Determine the count of lines in the data below that include the word "staff", and give nothing besides it.

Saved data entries
-- -- --

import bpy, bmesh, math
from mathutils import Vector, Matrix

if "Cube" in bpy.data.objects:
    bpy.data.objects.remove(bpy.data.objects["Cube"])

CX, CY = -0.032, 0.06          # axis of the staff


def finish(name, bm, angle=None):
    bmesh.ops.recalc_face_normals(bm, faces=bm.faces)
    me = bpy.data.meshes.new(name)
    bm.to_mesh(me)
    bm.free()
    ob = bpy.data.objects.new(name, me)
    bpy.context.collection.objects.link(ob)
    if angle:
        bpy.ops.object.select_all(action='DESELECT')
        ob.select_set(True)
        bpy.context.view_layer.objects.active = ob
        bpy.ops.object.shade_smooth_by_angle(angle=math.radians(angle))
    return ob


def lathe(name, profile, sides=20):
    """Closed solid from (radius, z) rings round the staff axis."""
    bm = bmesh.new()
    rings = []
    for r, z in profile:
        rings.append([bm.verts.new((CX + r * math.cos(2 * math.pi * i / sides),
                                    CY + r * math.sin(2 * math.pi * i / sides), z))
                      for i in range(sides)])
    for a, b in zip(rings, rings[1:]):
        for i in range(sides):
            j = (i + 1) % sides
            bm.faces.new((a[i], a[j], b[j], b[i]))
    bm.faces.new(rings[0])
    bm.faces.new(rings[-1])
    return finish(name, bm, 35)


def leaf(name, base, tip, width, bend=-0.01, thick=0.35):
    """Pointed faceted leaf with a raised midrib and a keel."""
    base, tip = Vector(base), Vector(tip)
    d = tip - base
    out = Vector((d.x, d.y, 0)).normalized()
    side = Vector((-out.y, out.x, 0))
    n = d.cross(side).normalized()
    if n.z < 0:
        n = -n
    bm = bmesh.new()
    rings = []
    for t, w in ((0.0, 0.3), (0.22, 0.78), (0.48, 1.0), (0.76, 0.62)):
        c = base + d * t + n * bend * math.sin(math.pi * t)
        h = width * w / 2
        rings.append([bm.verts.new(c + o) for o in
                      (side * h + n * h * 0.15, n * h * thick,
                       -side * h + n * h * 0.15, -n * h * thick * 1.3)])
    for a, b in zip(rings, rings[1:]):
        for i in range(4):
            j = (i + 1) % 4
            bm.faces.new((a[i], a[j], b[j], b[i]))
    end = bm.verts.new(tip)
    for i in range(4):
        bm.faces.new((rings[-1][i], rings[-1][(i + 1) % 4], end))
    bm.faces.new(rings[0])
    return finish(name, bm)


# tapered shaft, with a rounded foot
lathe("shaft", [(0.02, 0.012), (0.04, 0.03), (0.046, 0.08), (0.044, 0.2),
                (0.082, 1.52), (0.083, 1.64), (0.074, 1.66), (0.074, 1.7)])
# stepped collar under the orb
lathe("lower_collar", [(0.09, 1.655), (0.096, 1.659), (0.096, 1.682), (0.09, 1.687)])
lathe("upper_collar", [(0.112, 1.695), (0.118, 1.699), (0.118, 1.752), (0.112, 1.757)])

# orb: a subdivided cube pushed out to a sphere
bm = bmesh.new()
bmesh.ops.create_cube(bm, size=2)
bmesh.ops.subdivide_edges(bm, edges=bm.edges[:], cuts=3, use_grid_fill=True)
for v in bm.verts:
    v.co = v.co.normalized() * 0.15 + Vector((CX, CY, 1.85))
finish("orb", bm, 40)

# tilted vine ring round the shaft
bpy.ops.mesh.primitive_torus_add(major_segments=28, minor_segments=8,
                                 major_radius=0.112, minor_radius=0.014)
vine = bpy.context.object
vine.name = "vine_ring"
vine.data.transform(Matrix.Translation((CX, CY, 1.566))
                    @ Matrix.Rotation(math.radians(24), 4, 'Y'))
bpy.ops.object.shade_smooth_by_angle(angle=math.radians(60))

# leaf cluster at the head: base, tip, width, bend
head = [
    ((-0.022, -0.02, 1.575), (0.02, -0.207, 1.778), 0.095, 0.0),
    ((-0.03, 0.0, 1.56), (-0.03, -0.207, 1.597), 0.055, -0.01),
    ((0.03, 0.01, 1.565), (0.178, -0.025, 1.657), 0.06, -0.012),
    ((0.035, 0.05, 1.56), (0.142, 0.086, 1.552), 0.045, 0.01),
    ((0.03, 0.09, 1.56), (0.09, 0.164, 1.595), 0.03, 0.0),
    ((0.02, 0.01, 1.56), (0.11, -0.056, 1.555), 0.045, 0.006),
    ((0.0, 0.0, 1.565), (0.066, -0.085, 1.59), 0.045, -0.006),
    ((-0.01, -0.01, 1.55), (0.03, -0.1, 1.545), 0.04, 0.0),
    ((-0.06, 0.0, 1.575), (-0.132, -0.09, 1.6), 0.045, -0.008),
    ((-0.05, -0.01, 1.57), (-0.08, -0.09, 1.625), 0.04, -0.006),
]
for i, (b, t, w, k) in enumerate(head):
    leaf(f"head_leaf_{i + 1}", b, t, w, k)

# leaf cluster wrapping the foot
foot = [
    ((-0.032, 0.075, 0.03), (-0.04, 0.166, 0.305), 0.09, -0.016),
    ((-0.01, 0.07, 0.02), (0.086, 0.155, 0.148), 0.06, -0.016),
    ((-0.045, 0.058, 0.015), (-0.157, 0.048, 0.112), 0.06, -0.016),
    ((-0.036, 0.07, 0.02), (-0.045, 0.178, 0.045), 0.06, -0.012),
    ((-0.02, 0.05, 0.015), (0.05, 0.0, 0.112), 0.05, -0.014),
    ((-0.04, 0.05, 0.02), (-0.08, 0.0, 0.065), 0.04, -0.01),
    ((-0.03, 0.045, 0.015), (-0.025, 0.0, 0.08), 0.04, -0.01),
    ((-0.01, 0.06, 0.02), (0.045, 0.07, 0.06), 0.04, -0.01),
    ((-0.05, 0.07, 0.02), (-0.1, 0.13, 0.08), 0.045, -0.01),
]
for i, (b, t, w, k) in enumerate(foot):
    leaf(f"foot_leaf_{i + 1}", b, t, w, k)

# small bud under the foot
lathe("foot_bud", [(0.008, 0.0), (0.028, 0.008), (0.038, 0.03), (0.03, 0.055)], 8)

-- -- --

## Solved problem
2